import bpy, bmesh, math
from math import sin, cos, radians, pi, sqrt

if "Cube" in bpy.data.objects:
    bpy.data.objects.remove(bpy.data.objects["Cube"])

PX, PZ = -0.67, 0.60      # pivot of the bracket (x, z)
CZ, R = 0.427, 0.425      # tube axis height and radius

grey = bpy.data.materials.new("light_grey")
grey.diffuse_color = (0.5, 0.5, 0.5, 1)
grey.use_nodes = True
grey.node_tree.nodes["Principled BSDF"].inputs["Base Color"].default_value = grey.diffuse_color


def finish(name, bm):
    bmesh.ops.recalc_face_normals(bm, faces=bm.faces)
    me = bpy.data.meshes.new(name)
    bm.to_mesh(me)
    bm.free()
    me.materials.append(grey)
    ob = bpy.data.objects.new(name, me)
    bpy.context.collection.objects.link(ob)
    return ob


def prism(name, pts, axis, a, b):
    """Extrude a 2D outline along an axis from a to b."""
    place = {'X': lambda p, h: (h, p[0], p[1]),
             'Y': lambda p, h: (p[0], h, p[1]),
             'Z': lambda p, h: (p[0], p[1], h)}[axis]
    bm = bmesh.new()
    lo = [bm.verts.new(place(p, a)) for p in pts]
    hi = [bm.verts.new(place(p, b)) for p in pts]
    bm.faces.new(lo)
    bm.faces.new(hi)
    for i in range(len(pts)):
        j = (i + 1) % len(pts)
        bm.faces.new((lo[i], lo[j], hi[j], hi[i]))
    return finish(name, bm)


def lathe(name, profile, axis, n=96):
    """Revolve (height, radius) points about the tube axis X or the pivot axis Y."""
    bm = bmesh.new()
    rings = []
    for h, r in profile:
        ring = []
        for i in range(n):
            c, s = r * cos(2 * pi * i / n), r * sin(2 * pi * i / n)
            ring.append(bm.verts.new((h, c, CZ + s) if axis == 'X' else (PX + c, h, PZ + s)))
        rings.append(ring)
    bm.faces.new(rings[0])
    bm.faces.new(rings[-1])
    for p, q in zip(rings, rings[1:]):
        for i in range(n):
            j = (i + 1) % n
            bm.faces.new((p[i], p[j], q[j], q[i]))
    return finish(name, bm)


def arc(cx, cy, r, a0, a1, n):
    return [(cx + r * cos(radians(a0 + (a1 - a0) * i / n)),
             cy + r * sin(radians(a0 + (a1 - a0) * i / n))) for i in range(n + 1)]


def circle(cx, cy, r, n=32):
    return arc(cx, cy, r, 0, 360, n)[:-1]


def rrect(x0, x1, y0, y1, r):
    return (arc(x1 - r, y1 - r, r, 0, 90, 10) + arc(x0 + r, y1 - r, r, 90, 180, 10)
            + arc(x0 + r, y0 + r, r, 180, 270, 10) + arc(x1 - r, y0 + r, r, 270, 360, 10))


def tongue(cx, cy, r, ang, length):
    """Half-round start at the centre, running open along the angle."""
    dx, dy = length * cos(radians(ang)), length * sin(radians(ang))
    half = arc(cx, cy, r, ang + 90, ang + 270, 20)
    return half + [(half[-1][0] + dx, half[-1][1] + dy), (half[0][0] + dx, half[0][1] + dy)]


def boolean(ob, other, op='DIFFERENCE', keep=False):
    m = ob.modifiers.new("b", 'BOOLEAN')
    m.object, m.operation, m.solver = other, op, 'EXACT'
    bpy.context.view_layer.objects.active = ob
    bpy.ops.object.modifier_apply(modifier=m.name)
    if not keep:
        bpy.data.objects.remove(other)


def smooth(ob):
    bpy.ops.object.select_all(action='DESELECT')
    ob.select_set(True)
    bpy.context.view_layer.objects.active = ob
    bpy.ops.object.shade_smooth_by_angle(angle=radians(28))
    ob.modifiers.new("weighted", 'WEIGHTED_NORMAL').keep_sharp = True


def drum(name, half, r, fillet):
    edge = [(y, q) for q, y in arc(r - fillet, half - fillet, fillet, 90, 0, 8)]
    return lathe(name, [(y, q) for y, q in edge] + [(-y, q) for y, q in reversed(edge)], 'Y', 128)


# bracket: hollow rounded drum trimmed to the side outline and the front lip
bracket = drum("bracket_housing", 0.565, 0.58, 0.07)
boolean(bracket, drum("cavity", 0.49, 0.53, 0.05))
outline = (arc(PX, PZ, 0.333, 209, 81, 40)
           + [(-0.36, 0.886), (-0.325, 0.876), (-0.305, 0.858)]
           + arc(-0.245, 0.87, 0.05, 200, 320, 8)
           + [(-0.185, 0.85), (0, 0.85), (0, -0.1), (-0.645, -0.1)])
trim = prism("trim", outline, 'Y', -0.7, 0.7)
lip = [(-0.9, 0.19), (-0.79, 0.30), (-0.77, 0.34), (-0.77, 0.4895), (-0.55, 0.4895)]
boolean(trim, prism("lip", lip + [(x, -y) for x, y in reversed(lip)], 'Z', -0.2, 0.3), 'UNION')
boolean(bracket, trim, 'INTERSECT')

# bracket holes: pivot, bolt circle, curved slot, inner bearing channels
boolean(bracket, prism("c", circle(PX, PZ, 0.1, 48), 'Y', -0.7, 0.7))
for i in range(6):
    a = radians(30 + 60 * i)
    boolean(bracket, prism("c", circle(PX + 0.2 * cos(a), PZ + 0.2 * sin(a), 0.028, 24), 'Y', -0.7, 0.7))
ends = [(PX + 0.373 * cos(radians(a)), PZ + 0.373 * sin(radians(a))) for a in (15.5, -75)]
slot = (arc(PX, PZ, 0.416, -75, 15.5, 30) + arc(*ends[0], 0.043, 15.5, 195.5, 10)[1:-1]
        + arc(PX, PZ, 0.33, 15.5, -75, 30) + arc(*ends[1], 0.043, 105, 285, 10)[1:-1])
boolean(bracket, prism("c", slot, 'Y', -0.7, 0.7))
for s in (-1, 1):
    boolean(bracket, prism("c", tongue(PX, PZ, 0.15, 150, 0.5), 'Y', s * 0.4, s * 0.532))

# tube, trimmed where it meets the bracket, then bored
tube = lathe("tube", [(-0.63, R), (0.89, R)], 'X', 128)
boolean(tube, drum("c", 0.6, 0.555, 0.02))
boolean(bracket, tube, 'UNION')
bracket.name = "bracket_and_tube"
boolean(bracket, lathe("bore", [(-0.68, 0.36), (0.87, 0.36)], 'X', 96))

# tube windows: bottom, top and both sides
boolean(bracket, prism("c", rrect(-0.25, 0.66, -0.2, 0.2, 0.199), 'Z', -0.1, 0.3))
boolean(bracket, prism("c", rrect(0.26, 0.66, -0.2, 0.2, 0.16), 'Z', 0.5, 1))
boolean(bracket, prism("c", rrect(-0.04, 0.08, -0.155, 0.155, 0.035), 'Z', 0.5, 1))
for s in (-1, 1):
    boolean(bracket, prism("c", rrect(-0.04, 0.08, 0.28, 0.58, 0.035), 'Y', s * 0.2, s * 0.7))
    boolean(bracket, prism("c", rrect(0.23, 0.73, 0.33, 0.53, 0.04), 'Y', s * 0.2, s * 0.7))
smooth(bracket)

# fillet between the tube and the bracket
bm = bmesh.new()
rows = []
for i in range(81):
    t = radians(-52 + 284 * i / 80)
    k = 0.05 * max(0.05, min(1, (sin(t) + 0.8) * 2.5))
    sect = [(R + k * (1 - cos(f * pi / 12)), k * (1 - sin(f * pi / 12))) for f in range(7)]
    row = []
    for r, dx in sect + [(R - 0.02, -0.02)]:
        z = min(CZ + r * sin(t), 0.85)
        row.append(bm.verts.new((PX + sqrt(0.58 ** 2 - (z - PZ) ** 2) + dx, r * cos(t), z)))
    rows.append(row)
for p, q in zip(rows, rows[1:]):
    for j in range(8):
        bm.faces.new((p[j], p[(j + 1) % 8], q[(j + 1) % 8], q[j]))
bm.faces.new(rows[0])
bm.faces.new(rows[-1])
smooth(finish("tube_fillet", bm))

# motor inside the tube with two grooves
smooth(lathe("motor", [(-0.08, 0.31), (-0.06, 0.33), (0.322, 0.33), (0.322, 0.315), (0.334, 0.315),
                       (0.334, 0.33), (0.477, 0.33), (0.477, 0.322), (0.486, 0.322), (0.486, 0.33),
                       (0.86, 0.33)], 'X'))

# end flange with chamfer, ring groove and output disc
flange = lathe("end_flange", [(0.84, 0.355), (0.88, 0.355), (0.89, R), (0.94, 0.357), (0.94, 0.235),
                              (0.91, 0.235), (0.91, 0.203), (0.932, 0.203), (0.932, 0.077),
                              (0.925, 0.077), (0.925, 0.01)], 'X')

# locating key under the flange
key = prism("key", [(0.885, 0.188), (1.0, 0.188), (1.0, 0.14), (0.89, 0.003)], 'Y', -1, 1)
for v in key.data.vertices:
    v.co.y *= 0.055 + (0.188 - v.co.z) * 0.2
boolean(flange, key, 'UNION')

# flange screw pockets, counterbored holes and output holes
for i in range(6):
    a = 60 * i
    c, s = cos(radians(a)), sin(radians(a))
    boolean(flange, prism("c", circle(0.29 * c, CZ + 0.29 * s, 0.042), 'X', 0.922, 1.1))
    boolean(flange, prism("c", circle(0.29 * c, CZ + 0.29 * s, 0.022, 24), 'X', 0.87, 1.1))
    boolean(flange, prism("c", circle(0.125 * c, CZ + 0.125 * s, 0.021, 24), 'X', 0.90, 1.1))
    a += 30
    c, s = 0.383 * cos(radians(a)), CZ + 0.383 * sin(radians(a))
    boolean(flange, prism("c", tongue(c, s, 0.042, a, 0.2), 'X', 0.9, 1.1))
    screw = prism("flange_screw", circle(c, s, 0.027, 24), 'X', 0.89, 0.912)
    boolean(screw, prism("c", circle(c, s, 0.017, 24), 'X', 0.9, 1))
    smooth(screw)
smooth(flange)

------------------------------------------------------------

### Your task
Look through the material above and pick out each line holding the word "verts".

### The completed task
    lo = [bm.verts.new(place(p, a)) for p in pts]
    hi = [bm.verts.new(place(p, b)) for p in pts]
            ring.append(bm.verts.new((h, c, CZ + s) if axis == 'X' else (PX + c, h, PZ + s)))
        row.append(bm.verts.new((PX + sqrt(0.58 ** 2 - (z - PZ) ** 2) + dx, r * cos(t), z)))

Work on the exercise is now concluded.